Historically, the United States has resettled more refugees than any other country.

Since the creation of the United States Refugee Admissions Program (USRAP) in 1980, it has taken in 3 million of the 4 million refugees resettled worldwide and granted asylum to more than 683,000 people.

But the flow of refugees to the US has slowed dramatically since the Trump administration cut the refugee resettlement quota. That now stands at 30,000 per year.

Image: Statista

Just 22,491 refugees were resettled in the US in the fiscal year 2018 – a record low since USRAP was set up nearly 40 years ago. UNHCR, the UN refugee agency, defines resettlement as the transfer of refugees from a state in which they have sought protection to a third state that has agreed to grant them permanent residence status. Therefore these figures do not include people crossing US borders themselves to claim asylum.

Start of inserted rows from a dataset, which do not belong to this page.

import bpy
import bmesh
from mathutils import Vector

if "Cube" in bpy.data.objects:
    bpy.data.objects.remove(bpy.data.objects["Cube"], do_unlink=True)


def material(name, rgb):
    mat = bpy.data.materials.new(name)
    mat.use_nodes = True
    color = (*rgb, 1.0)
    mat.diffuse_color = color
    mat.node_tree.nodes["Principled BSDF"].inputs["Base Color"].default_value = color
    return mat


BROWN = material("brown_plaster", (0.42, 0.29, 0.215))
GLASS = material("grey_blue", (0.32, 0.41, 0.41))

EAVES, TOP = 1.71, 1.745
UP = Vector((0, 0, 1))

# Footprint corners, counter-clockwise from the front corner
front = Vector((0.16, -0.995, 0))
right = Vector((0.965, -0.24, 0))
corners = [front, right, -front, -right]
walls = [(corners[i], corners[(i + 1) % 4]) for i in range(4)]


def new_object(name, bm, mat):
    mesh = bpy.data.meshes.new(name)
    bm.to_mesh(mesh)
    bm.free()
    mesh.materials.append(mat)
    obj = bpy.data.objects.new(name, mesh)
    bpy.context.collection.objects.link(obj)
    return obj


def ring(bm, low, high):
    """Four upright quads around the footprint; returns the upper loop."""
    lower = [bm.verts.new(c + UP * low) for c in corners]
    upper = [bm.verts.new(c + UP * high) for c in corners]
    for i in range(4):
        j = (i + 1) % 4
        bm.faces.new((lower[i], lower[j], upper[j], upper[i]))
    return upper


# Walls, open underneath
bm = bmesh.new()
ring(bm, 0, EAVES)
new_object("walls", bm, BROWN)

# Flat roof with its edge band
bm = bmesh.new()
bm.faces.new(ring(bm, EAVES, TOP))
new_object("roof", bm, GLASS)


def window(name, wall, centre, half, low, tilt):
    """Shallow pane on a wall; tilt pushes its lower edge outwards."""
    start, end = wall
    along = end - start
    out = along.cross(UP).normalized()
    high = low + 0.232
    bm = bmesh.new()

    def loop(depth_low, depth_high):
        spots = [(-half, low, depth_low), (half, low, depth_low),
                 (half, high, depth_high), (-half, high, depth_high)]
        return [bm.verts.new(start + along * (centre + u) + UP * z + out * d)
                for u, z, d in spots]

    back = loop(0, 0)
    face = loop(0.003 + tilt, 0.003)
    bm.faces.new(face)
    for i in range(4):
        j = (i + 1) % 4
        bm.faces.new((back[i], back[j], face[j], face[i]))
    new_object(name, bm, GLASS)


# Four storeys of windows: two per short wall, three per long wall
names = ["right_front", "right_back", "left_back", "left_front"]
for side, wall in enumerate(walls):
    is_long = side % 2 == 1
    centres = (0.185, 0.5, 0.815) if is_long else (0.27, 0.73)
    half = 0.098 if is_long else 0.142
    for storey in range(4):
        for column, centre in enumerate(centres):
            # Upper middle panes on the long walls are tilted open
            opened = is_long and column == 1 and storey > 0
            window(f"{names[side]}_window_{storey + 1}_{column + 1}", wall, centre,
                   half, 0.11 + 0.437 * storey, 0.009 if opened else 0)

Pew Research Center regularly analyzes data on the US’s foreign-born population, and says the largest number of refugees by far came from Democratic Republic of Congo (7,878), followed by Myanmar (3,555), Ukraine (2,635), Bhutan (2,228) and Eritrea (1,269).

Closing the doors

President Donald Trump’s travel ban denies entry to the US from seven countries – five with Muslim majorities, including Syria, which has the largest number of refugees seeking resettlement in the world today.

Syrians have been worst affected by the changes to refugee policy. In the fiscal year 2018, the US admitted only 62 Syrian refugees, compared with 12,587 in 2016.

Out of all refugees taken in during that period, 3,495 (16%) were Muslim and 16,018 (71%) were Christian.

Refugees have to apply for protection from outside the US. Asylum seekers, on the other hand, apply from inside the US or at the border.

According to the UNHCR, there are 68.5 million people worldwide who have been forced to flee their homes. More than 40 million are displaced within their own countries, 25.4 million are refugees and 3.1 million are asylum seekers.

The UN’s World Refugee Day, held each year on 20 June, honours the strength, courage and perseverance of millions of refugees across the globe.